Blog Post

How to Print a PDF in C# with PSPDFKit

Olivier Houssin
Illustration: How to Print a PDF in C# with PSPDFKit

In this post, you’ll learn how to use PSPDFKit’s GdPicture.NET library to print PDFs for your C# application.

To get started, you’ll set up a new C# project and open a project in Visual Studio. Then, you’ll learn how to print a PDF using the PSPDFKit GdPicture.NET library in your project.

PSPDFKit’s C# .NET PDF Library

PSPDFKit’s GdPicture.NET library is a complete SDK that supports:

GdPicture.NET also supports more than 100 file formats and abstracts all of its powerful features behind a rich, cross-platform, and easy-to-use API to maximize developer productivity.


To get started, you’ll need the following:

  • Visual Studio — The official integrated development environment for C# .NET.

Getting Started with PSPDFKit

The next sections will provide you with information on how to first create a new project and then prepare a PDF for printing using C#.

Creating a New Project

  1. Open Visual Studio and create a new project. Then specify your project requirements.

  2. Choose the correct template for your project. For this example, you’ll use Console App.

Image showing a menu in Visual Studio that lets user choose a template

  1. When prompted, choose your project name (PSPDFKit PDF Demo), select the location where you want to save the project, and press Next. Then select the target .NET framework.

Image showing to add a name and location

  1. Click Create to create your project at your preferred save location.

Adding PSPDFKit’s PDF Library to Your Project

  1. Add the PSPDFKit GdPicture library from the NuGet solution manager. Select the project and install that library into the project.

Image showing to add a GdPicture from the NuGet solution manager

  1. Add the PSPDFKit dependency in the Program.cs file using GdPicture14.

Building the Project

Once you’ve added the libraries mentioned above into the project and added the library reference into the current file, build the project and ensure that all solutions build successfully.

Printing a PDF Document

Next, you’ll open a PDF file from the device’s local storage using the following code:

using GdPicturePDF gdpicturePDF = new GdPicturePDF();
// Load the source document.
// Store the handle of the active window in a variable.
IntPtr WINDOW_HANDLE = IntPtr.Zero;
// Enable the printer settings dialog.
// Print the document.
// Release unnecessary resources.

The code above will first create the GdPicturePDF object, and based on that, the file will be opened.

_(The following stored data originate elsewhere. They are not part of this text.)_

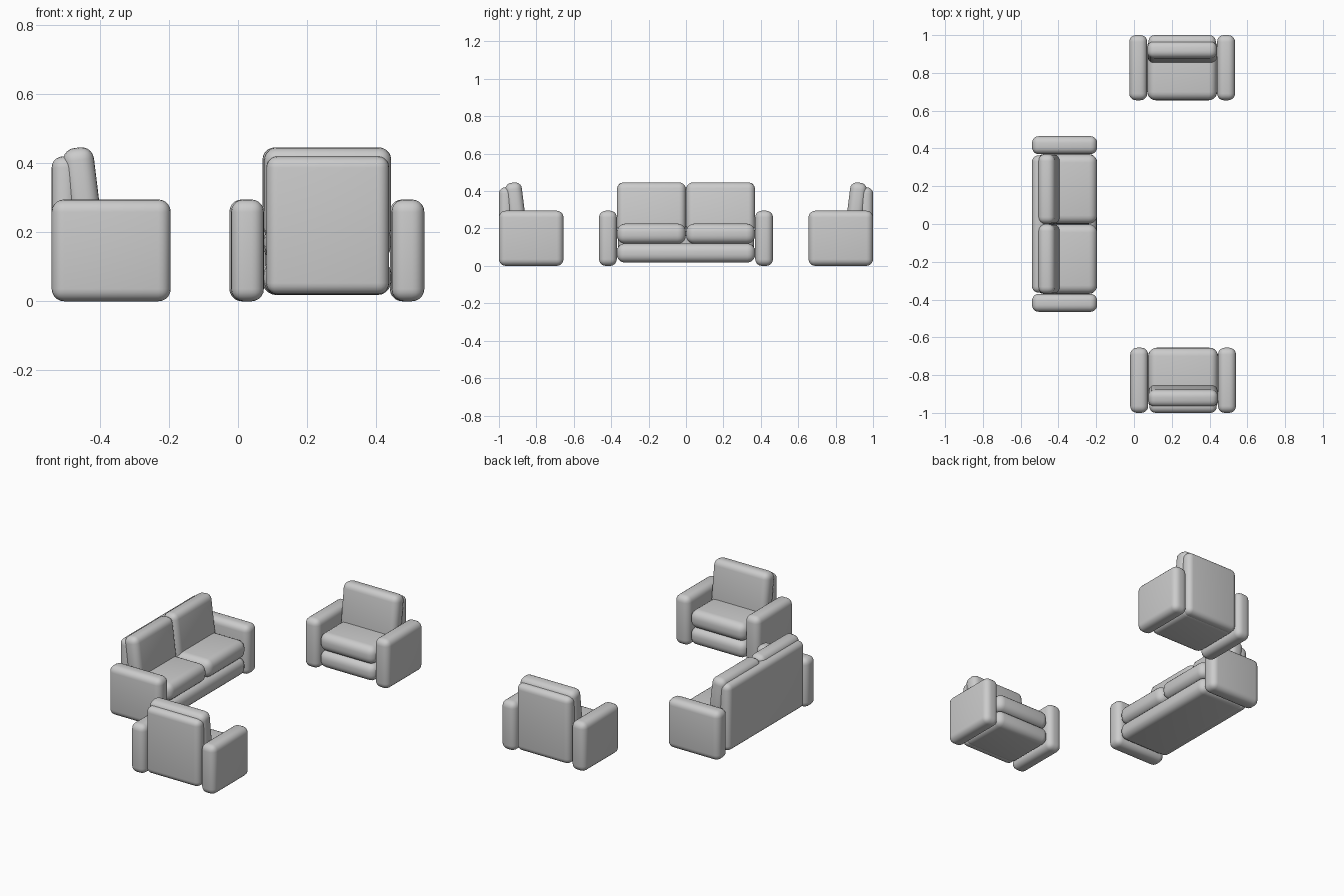
import bpy, bmesh
from math import radians
from mathutils import Matrix, Vector

if "Cube" in bpy.data.objects:
    bpy.data.objects.remove(bpy.data.objects["Cube"])

ARM = 0.095      # arm thickness
BAY = 0.37       # width of one seat bay
DEPTH = 0.345    # back to front


def soft_box(name, lo, hi, radius, place, tilt=0.0):
    """Padded block between two corners, tilted about its own centre, then placed."""
    lo, hi = Vector(lo), Vector(hi)
    bm = bmesh.new()
    bmesh.ops.create_cube(bm, size=1.0)
    bmesh.ops.scale(bm, vec=hi - lo, verts=bm.verts)
    bmesh.ops.bevel(bm, geom=bm.edges[:], offset=radius, offset_type='OFFSET',
                    segments=5, profile=0.5, affect='EDGES', clamp_overlap=True)
    m = place @ Matrix.Translation((lo + hi) / 2) @ Matrix.Rotation(radians(tilt), 4, 'Y')
    bmesh.ops.transform(bm, matrix=m, verts=bm.verts)
    for f in bm.faces:
        f.smooth = True
    me = bpy.data.meshes.new(name)
    bm.to_mesh(me)
    bm.free()
    ob = bpy.data.objects.new(name, me)
    bpy.context.collection.objects.link(ob)
    return ob


def seating(name, bays, origin, turn):
    """Sofa or armchair: back at local x = 0, facing +x, centred on y."""
    place = Matrix.Translation(origin) @ Matrix.Rotation(radians(turn), 4, 'Z')
    h = bays * BAY / 2
    # arms
    for side, y in (("left", h), ("right", -h - ARM)):
        soft_box(f"{name}_{side}_arm", (0, y, 0), (DEPTH, y + ARM, 0.295), 0.036, place)
    # base and back panel
    soft_box(f"{name}_base", (0.02, -h, 0.018), (DEPTH - 0.002, h, 0.12), 0.042, place)
    soft_box(f"{name}_back_panel", (0, -h + 0.007, 0.02), (0.075, h - 0.007, 0.42), 0.033, place)
    # loose cushions
    for i in range(bays):
        y = -h + i * BAY
        soft_box(f"{name}_seat_cushion_{i + 1}", (0.05, y + 0.001, 0.118),
                 (DEPTH, y + BAY - 0.001, 0.226), 0.044, place)
        soft_box(f"{name}_back_cushion_{i + 1}", (0.045, y + 0.001, 0.175),
                 (0.135, y + BAY - 0.001, 0.446), 0.036, place, tilt=-7)


seating("sofa", 2, (-0.54, 0, 0), 0)
seating("front_armchair", 1, (0.26, -1.0, 0), 90)
seating("rear_armchair", 1, (0.255, 1.0, 0), -90)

If the file is opened successfully, the active window will be handled in the WINDOW_HANDLE variable. Then, call the PrintShowPrinterSettingsDialog function using the GdPicturePDF object.

Afterward, call the print function to print the loaded PDF to the PDF viewer tool or browser. The output of the code above is shown in the following image.

Image showing the solution of the above code

Printing an Image

The GdPictureImaging class will display the images and then print for you. Below is the code for viewing the file using the GdPictureImaging class:

using GdPictureImaging gdpictureImaging = new GdPictureImaging();
// Load the source image.
int imageId = gdpictureImaging.CreateGdPictureImageFromFile(@"C:\temp\source.png");
// Store the handle of the active window in a variable.
IntPtr WINDOW_HANDLE = IntPtr.Zero;
// Enable the printer settings dialog.
// Print the image.
// Release unnecessary resources.


This post demonstrated how to print a PDF in C# using PSPDFKit’s GdPicture.NET library. If you hit any snags, don’t hesitate to reach out to our Support team for help.

At PSPDFKit, we offer a commercial, feature-rich, and completely customizable web PDF library that’s easy to integrate and comes with well-documented APIs to handle advanced use cases. Try it for free, or visit our demo to see it in action.

Olivier Houssin Fullstack & Software Developer

Once upon a time, in the bustling world of code, there emerged a fullstack and software developer named Oli. Since joining us in 2020, Oli has been tinkering away, especially with POCs, and he has a special knack for all things .NET. When Oli isn't busy coding up a storm, you'll likely find him belting out tunes at a karaoke party or exploring the great outdoors on a hike. And let's not forget his love for cats — because every great developer needs a purring companion!

Related Products
Share Post
Free 60-Day Trial Try PSPDFKit in your app today.
Free Trial